https://twitter.com/mayemusk/status/1545502807956103168?t=fIESwCviH3dwfA6MfRv15g&s=19

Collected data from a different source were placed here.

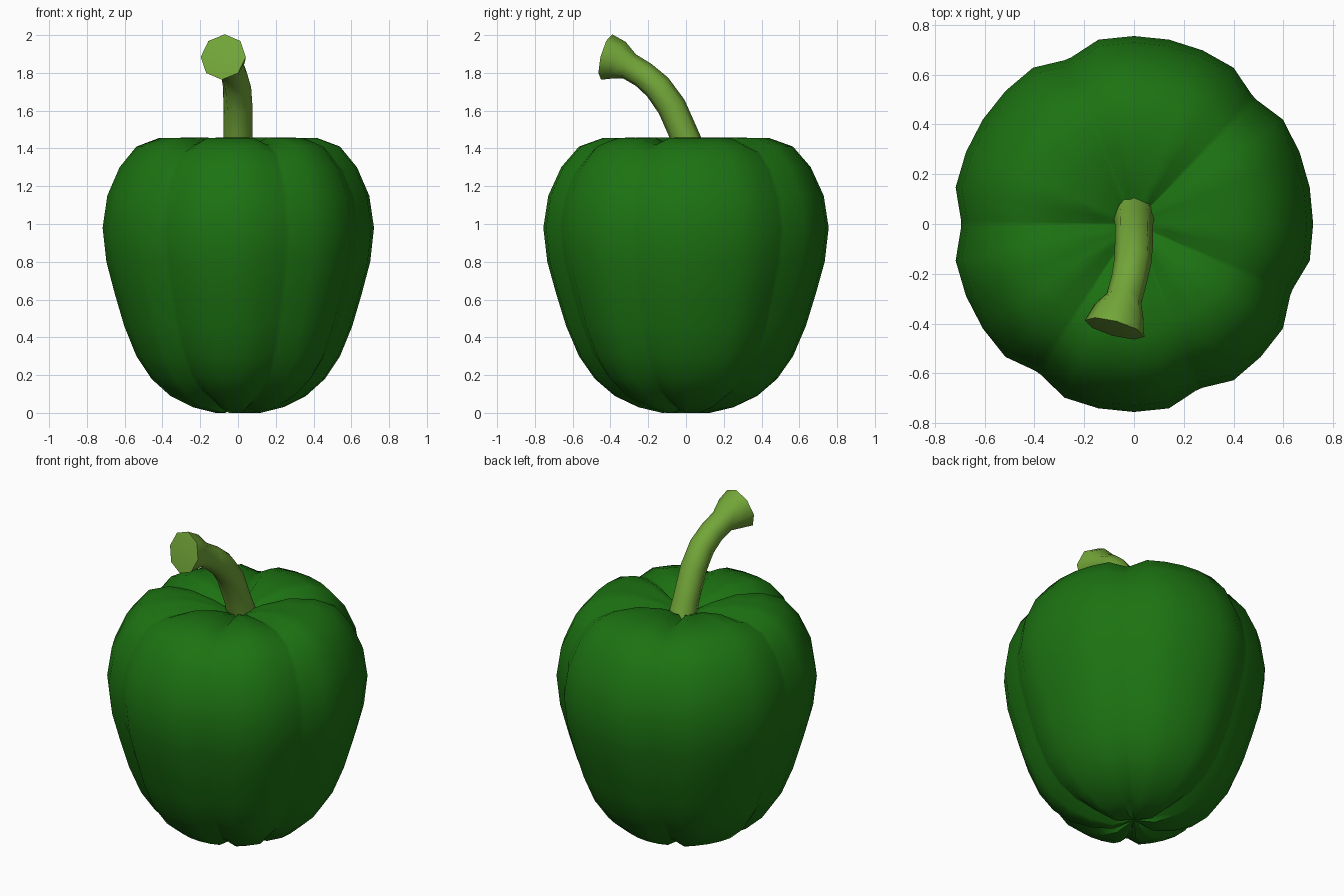
import bpy, bmesh
from math import sin, cos, pi, radians
from mathutils import Vector

if "Cube" in bpy.data.objects:
    bpy.data.objects.remove(bpy.data.objects["Cube"])


def make_object(name, bm, colour, angle):
    bmesh.ops.recalc_face_normals(bm, faces=bm.faces[:])
    mesh = bpy.data.meshes.new(name)
    bm.to_mesh(mesh)
    bm.free()
    ob = bpy.data.objects.new(name, mesh)
    bpy.context.collection.objects.link(ob)
    mat = bpy.data.materials.new(name + "_colour")
    mat.diffuse_color = colour
    mat.use_nodes = True
    mat.node_tree.nodes["Principled BSDF"].inputs["Base Color"].default_value = mat.diffuse_color
    mesh.materials.append(mat)
    bpy.ops.object.select_all(action='DESELECT')
    bpy.context.view_layer.objects.active = ob
    ob.select_set(True)
    bpy.ops.object.shade_smooth_by_angle(angle=radians(angle))
    return ob


def skin(bm, rings, start, end):
    # Bridge consecutive rings and close both ends with fans
    n = len(rings[0])
    for a, b in zip(rings, rings[1:]):
        for i in range(n):
            j = (i + 1) % n
            bm.faces.new((a[i], a[j], b[j], b[i]))
    for ring, pole in ((rings[0], start), (rings[-1], end)):
        p = bm.verts.new(pole)
        for i in range(n):
            bm.faces.new((ring[i], ring[(i + 1) % n], p))


# Pepper body: lobed profile with six pressed-in grooves
profile = [(0, 0.02), (0.12, 0.0), (0.24, 0.03), (0.36, 0.09), (0.46, 0.18),
           (0.54, 0.30), (0.605, 0.46), (0.655, 0.63), (0.70, 0.80),
           (0.72, 0.98), (0.695, 1.15), (0.63, 1.30), (0.54, 1.41),
           (0.42, 1.455), (0.28, 1.457), (0.14, 1.42), (0, 1.36)]
groove_steps = {4, 10, 16, 21, 26, 30}
columns = []
for i in range(32):
    a = i * 2 * pi / 32
    if i in groove_steps:
        columns += [(a - radians(1.2), True), (a + radians(1.2), True)]
    else:
        columns.append((a, False))

bm = bmesh.new()
rings = []
for k in range(1, len(profile) - 1):
    r, z = profile[k]
    dr = profile[k + 1][0] - profile[k - 1][0]
    dz = profile[k + 1][1] - profile[k - 1][1]
    inward = Vector((-dz, dr)).normalized() * 0.035
    ring = []
    for a, groove in columns:
        rr, zz = (r + inward.x, z + inward.y) if groove else (r, z)
        sx = 1.015 if cos(a) < 0 else 1.0
        ring.append(bm.verts.new((rr * sx * cos(a), rr * 1.049 * sin(a), zz)))
    rings.append(ring)
skin(bm, rings, (0, 0, 0.035), (0, 0, 1.36))
make_object("pepper_body", bm, (0.012, 0.17, 0.006, 1), 50)

# Stem: bent eight-sided tube flaring to a cut end
path = [((0, 0.04, 1.34), 0.085), ((0, 0.0, 1.45), 0.077),
        ((0, -0.075, 1.62), 0.077), ((-0.005, -0.15, 1.725), 0.075),
        ((-0.02, -0.225, 1.79), 0.072), ((-0.04, -0.30, 1.835), 0.073),
        ((-0.06, -0.355, 1.867), 0.104), ((-0.078, -0.42, 1.884), 0.124)]
pts = [Vector(p) for p, r in path]
bm = bmesh.new()
rings = []
for k, (p, r) in enumerate(path):
    t = (pts[min(k + 1, len(pts) - 1)] - pts[max(k - 1, 0)]).normalized()
    side = t.cross(Vector((0, 0, 1))).normalized()
    up = side.cross(t).normalized()
    rings.append([bm.verts.new(pts[k] + r * (side * cos(i * pi / 4) + up * sin(i * pi / 4)))
                  for i in range(8)])
skin(bm, rings, pts[0], pts[-1] + t * 0.012)
make_object("stem", bm, (0.17, 0.38, 0.04, 1), 50)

“Calling him out”? Interesting interpretation. I think she was pointing out we shouldn’t have wars and a women (like her) wouldn’t go to war because they care about their children (ie Elon).